*Problem to work on*.
Search the records for the string "data", and show each line where it appears.

*Extracted entries*.

——————————

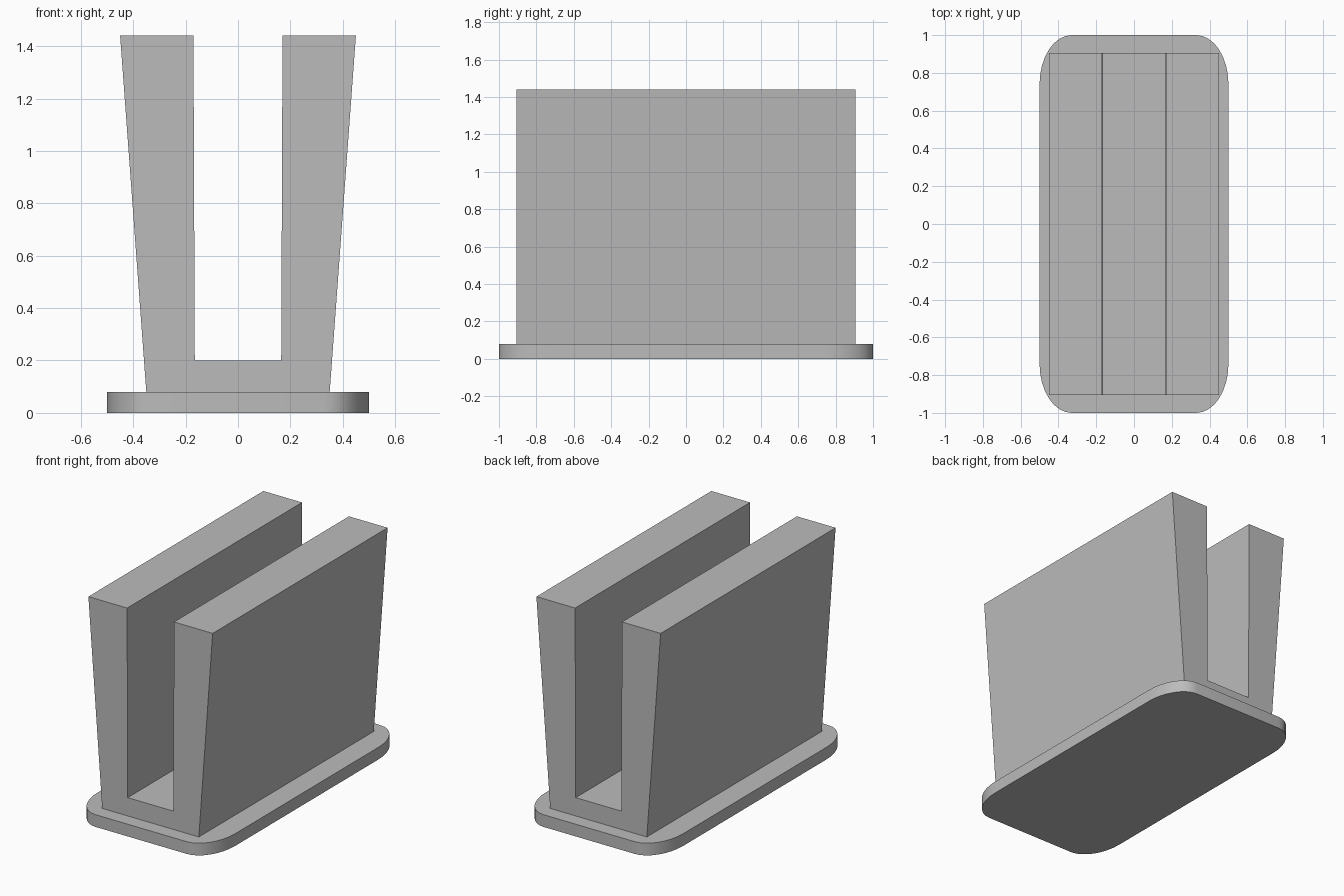
import bpy, bmesh
from math import sin, cos, pi, radians

cube = bpy.data.objects.get("Cube")
if cube:
    bpy.data.objects.remove(cube, do_unlink=True)

# Single plain grey material
grey = bpy.data.materials.new("plain_grey")
grey.use_nodes = True
colour = (0.5, 0.5, 0.5, 1)
grey.diffuse_color = colour
grey.node_tree.nodes["Principled BSDF"].inputs["Base Color"].default_value = colour


def extrude_profile(name, points, vector):
    """Fill a closed outline and extrude it into a solid."""
    bm = bmesh.new()
    face = bm.faces.new([bm.verts.new(p) for p in points])
    new = bmesh.ops.extrude_face_region(bm, geom=[face])["geom"]
    moved = [v for v in new if isinstance(v, bmesh.types.BMVert)]
    bmesh.ops.translate(bm, verts=moved, vec=vector)
    bmesh.ops.recalc_face_normals(bm, faces=bm.faces)
    mesh = bpy.data.meshes.new(name)
    bm.to_mesh(mesh)
    bm.free()
    mesh.materials.append(grey)
    obj = bpy.data.objects.new(name, mesh)
    bpy.context.collection.objects.link(obj)
    return obj


# Base plate with elliptical rounded corners
BASE_TOP = 0.08
RX, RY, STEPS = 0.17, 0.26, 8
outline = []
for quarter, (sx, sy) in enumerate([(1, 1), (-1, 1), (-1, -1), (1, -1)]):
    for i in range(STEPS + 1):
        a = (quarter + i / STEPS) * pi / 2
        outline.append((sx * (0.5 - RX) + RX * cos(a),
                        sy * (1 - RY) + RY * sin(a), 0))
base = extrude_profile("base_plate", outline, (0, 0, BASE_TOP))

# U-shaped holder: flared outer walls around a straight slot
half = [(0.165, 0.2), (0.17, 1.44), (0.45, 1.44), (0.35, BASE_TOP)]
profile = half + [(-x, z) for x, z in reversed(half)]
holder = extrude_profile("slotted_holder",
                         [(x, -0.905, z) for x, z in profile], (0, 1.81, 0))

# Smooth the rounded corners, keep edges crisp
bpy.ops.object.select_all(action='DESELECT')
base.select_set(True)
bpy.context.view_layer.objects.active = base
bpy.ops.object.shade_smooth_by_angle(angle=radians(30))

——————————

*Result for this task*.
cube = bpy.data.objects.get("Cube")
    bpy.data.objects.remove(cube, do_unlink=True)
grey = bpy.data.materials.new("plain_grey")
    mesh = bpy.data.meshes.new(name)
    obj = bpy.data.objects.new(name, mesh)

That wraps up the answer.